6 months at sea
with compass and rudder
I am writing to you from the Shiele Museum in Gastonia, NC, USA, sitting in an 18th Century cabin relocated here and restored in the 20th Century. I have spent the day sharing inks, reed and quill pens, and improvised brushes (made from pine needles, fox fur, straws, sticks, and more), and tomorrow we’ll make paint from ochres, gums and eggs. Then on Monday, Theresa and I will head home to Blighty. What a great trip.
This weekend sees 6 months since I began to write here on SubStack. You can read my first post again as to why I started, but why I’ll continue, and what I hope to cover, is the subject of this post. First I’d like to thank all of you who read this and subscribe, whether paid or free, and to all of you who post such interesting comments. I always read them all. I had no idea that I would find a readership of even 150 people, let alone 1500, so thanks again for your continued interest in my obscure Venn diagram of subject matter.
The chi kung videos for my paid subscribers are a whole month behind and will be my first priority on returning home next week. Apologies, it turns out one cannot travel across the world at the same time as doing all the things you do while sitting peacefully at home. Who knew?
The first time I went to a T’ai Chi class I was 14 or 15 years old. A friend of my first boyfriend was going to try out the class at our local community arts centre in Boscombe, and asked if I wanted to go along. I had no idea what T’ai Chi was, but as I really wanted to impress my friends, I said that I’d come along. As we entered the room, there were about 14 adults all quietly moving, facing each other in pairs, matching each other’s movements back and forth. There were gentle laughs and snatches of friendly conversation. What strange and lovely alternative universe had I stumbled upon? I had never seen grown ups, or children for that matter, relating in such an intriguing and engaging way. The lesson involved sticking hands, solo warmups, partner exercises, breath work, form (which is what most people think of as ‘T’ai Chi’) and finished with us all doing a bit of shoulder massage for each other standing in a circle, then turning round and returning the favour to the person behind us.
On leaving the session, my friend said, ‘Well that was airy fairy'.’ I said nothing, but thought to myself, ‘No, you are airy fairy, that was really excellent, and totally down to earth.’
The following week I went along to the lesson on my own, and continued for over two years in the Yang Style class run by Richard Siwiak. Though I had started T’ai Chi for all the wrong reasons, I stayed because I loved the company, I liked what it did to my posture, my state of mind. I am still doing T’ai Chi to this day.
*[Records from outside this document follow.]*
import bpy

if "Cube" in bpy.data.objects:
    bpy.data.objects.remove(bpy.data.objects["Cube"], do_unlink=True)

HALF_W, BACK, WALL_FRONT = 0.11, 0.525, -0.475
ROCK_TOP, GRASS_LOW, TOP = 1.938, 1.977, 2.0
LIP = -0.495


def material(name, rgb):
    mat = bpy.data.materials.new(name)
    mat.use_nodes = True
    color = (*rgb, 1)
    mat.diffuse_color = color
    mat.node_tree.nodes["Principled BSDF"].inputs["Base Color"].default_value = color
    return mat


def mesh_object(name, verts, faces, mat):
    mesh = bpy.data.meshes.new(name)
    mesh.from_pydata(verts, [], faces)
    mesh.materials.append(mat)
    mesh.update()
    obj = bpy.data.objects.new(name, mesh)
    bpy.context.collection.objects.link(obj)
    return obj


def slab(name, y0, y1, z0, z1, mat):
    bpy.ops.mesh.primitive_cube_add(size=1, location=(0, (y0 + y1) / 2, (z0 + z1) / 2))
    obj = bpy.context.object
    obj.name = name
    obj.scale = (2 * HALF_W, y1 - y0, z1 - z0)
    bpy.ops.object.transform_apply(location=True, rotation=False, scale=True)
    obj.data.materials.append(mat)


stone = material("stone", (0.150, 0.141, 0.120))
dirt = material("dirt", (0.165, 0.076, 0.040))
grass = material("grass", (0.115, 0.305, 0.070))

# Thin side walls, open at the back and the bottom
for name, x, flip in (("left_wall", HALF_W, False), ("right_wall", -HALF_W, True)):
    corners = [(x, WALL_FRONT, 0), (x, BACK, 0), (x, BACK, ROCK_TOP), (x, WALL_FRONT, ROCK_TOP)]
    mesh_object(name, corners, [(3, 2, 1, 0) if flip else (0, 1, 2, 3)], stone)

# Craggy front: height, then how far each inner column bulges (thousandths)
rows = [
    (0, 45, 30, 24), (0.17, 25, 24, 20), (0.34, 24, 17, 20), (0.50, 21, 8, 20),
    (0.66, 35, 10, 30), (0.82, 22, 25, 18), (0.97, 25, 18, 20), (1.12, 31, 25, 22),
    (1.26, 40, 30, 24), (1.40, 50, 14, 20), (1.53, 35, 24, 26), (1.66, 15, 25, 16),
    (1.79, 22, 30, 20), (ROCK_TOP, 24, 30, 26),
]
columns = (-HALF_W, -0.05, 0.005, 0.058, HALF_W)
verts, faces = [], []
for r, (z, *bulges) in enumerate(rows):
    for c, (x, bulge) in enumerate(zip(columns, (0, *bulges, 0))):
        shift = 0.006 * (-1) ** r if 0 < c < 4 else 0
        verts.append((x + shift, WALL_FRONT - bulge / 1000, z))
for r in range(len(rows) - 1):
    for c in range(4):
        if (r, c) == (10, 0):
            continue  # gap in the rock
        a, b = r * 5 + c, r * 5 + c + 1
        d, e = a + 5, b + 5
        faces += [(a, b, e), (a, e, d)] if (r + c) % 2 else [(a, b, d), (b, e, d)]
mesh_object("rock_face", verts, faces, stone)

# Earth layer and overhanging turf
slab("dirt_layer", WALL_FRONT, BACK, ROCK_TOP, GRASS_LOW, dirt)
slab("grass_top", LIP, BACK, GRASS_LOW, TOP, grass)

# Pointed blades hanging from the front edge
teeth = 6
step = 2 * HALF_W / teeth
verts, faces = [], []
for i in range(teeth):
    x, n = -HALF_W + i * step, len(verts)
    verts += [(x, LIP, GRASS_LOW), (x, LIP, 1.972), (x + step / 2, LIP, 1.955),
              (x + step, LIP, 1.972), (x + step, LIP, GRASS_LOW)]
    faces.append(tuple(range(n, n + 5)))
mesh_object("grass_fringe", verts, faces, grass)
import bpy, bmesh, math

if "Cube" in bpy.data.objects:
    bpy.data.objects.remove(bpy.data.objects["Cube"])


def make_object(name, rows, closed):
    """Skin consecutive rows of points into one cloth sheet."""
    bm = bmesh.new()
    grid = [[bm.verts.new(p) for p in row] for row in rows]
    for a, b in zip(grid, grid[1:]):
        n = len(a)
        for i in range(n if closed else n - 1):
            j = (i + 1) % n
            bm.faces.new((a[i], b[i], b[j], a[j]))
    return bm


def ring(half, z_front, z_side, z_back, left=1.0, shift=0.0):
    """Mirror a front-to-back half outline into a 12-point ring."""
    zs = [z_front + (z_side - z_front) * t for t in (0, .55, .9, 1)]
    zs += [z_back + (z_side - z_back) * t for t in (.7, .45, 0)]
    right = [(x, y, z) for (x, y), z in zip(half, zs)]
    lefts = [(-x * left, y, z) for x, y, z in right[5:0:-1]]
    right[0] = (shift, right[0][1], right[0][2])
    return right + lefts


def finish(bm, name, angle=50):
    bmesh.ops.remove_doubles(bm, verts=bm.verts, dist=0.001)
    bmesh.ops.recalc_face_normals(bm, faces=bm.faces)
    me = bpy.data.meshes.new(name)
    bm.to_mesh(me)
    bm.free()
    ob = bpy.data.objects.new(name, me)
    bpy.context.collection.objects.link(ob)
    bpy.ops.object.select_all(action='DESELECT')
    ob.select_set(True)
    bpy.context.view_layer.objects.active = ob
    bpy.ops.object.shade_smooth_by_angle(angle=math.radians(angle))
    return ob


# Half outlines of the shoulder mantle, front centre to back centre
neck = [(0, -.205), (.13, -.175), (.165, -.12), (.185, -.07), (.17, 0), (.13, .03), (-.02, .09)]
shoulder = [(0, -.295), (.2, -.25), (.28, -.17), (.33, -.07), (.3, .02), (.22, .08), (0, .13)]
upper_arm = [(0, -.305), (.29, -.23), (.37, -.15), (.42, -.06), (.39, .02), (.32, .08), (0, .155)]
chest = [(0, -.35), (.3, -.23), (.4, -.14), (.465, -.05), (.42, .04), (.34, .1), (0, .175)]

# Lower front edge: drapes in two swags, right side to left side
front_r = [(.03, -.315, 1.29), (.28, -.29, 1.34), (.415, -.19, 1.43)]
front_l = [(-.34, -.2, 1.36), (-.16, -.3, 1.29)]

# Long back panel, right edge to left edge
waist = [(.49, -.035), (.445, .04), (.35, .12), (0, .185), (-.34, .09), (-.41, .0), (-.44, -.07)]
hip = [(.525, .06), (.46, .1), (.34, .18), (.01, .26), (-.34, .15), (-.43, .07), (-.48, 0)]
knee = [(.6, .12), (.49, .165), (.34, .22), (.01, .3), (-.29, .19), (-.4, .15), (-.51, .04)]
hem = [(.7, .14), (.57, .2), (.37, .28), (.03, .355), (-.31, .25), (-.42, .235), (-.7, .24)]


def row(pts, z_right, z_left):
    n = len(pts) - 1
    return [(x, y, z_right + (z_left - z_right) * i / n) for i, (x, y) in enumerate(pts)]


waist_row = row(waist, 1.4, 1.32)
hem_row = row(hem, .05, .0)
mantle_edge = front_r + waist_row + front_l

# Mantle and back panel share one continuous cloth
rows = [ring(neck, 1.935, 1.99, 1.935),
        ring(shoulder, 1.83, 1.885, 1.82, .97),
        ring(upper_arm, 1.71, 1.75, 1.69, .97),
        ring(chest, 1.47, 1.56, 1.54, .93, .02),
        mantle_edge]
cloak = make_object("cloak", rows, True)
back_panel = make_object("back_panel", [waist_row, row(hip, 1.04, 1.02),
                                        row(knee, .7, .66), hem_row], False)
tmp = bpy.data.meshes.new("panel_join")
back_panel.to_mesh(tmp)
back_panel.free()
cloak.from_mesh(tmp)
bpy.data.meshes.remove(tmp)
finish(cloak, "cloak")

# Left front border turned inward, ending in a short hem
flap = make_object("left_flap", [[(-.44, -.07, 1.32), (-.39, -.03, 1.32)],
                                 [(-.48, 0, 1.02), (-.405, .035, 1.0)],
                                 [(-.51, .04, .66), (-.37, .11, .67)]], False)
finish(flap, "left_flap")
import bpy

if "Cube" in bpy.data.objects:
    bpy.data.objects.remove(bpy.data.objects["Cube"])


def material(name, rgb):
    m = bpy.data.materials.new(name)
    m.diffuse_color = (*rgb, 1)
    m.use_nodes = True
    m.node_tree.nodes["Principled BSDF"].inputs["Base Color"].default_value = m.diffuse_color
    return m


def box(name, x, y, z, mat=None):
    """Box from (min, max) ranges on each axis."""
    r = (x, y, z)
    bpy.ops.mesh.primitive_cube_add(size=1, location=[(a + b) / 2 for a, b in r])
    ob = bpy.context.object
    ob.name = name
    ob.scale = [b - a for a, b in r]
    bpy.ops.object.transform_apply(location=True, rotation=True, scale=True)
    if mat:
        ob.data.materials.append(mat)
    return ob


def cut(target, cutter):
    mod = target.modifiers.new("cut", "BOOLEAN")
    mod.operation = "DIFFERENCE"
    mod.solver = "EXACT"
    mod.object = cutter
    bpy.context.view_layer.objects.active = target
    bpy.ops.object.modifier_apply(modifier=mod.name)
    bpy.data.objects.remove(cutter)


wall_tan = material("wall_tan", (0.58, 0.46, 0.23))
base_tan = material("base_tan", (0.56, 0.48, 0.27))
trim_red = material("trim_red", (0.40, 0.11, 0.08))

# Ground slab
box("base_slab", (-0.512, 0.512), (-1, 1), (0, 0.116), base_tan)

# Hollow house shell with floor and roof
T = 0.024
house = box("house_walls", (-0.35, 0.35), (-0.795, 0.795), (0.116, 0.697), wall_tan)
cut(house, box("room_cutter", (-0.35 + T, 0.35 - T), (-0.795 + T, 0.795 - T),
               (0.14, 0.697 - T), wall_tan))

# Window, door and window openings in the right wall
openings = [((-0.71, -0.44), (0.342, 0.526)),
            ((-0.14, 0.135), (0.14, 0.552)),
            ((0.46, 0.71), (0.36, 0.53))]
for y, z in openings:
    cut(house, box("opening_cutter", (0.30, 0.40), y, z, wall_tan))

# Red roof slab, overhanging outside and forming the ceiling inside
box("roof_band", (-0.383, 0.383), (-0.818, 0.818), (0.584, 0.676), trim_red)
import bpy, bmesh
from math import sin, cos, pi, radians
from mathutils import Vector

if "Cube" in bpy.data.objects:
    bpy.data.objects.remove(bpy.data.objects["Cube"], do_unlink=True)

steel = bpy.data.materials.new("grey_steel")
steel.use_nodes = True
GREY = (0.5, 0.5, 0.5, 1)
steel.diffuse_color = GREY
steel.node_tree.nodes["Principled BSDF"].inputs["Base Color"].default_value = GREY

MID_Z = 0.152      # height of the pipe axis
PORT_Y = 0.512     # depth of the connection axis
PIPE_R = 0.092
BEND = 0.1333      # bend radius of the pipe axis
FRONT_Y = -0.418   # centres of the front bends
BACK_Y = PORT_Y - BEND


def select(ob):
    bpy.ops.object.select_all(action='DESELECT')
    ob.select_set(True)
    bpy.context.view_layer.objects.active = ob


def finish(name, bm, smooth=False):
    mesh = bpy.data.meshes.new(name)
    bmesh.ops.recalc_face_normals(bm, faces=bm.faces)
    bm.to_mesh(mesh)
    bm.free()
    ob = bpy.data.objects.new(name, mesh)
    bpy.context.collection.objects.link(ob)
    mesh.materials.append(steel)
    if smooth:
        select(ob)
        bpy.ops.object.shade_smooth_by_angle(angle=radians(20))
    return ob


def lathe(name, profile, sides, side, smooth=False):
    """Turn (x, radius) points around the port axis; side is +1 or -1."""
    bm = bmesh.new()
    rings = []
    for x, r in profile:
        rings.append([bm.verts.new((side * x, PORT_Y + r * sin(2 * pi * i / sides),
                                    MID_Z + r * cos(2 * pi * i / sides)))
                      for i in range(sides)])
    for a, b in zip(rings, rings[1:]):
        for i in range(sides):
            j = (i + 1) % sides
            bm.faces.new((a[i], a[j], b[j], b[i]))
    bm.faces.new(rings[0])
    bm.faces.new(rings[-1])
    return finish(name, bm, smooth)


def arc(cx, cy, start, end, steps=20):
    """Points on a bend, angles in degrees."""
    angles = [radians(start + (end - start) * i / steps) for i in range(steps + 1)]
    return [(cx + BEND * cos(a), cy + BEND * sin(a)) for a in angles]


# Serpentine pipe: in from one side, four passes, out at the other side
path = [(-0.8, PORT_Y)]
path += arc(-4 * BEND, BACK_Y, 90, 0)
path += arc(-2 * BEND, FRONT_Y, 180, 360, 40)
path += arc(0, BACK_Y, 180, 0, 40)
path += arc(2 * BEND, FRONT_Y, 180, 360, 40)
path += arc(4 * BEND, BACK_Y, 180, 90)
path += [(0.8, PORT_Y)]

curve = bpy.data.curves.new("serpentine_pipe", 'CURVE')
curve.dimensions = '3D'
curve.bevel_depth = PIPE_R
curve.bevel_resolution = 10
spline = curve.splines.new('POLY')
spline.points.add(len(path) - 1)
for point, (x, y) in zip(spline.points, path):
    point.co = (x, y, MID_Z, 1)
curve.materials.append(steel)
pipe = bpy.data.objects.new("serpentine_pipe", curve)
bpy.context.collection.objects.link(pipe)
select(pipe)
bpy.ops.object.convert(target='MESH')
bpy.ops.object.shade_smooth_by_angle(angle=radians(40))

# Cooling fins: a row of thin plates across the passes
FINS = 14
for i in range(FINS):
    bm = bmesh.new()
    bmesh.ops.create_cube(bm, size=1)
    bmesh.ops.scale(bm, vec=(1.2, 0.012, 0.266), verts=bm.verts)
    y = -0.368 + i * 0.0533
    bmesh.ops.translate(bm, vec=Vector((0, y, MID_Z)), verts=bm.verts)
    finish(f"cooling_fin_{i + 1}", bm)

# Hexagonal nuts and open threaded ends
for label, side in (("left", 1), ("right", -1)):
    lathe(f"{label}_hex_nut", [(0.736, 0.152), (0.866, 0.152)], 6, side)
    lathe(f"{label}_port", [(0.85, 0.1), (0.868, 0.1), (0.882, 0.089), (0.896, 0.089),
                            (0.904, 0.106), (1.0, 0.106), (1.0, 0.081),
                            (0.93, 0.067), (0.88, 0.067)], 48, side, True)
I started a SubStack because my friends asked me along, although I didn’t accept because I was trying to impress anyone, as thankfully I grew out of that by about age 35… Why I have stayed is, again, the great company I found, and because I like what writing here does for my mind. As for my posture, well, the small harm caused by me typing at this laptop even more than usual is hopefully offset by the chi kung I do for the videos. (I may be kidding myself on that one small point, but I am sure about the rest.) Reading a broader variety of writers and artists on here has been like seeing far more stars in the night sky, like when I am down at the shore night-fishing. At first it was a little disorienting, but after a while and some time spent gazing at the Milky Way, I would find the Plough and the North Star again, and get my bearings. It was similar at first here online, a sense of vertigo and unfamiliarity in my own thinking, as I surveyed the bright points of light newly visible to me. Now, I still look with wonder and pleasure at all that can be seen, but I always know which way is North.
Over the coming months I’ll be diving into Iain McGilchrist’s latest book and hopefully returning to see him in person to talk about that and more. Then I will return to the Taoist Classics 6 months later than planned and report back to you from my decade old notes and new thoughts on how ancient Taoist thought and insights from modern neuroscience may both be fingers pointing at the same moon. I’ll be writing more about heart-mind, intention, thought that doesn’t wear out the mind, the hemispheres, wu wei and embodiment. In short, all the things I love to dig into deeply. I’ll be sharing an invitation to my in-person and online book launches, opportunities to come study with me, and for an online get together for my paying subscribers this summer. There’s lots more to share too, from the peace of my writing desk back in Dorset.
I am finishing this short post while sitting up in bed back in Kannapolis, North Carolina, at midnight EST before leaving for the plane a few hours after I get up tomorrow. I hope you’ll forgive me for a short post this week, as I have bags to pack and a thankyou card to paint for my hosts, made with turquoise watercolour ground from a slice of malachite my host gave me. This week you’ll get extra things from me midweek, when I surface from jetlag.
I am going to leave you with a rather lovely sight, for this week’s good thing: dendritic (branching tree-like patterns) from that incredible turquoise paint, fresh on the slab and muller. I have to admit, it’s currently my favourite paint.
Many good wishes to all of you who read this, for your encouragement, support and communications. They are greatly appreciated. See you later this week!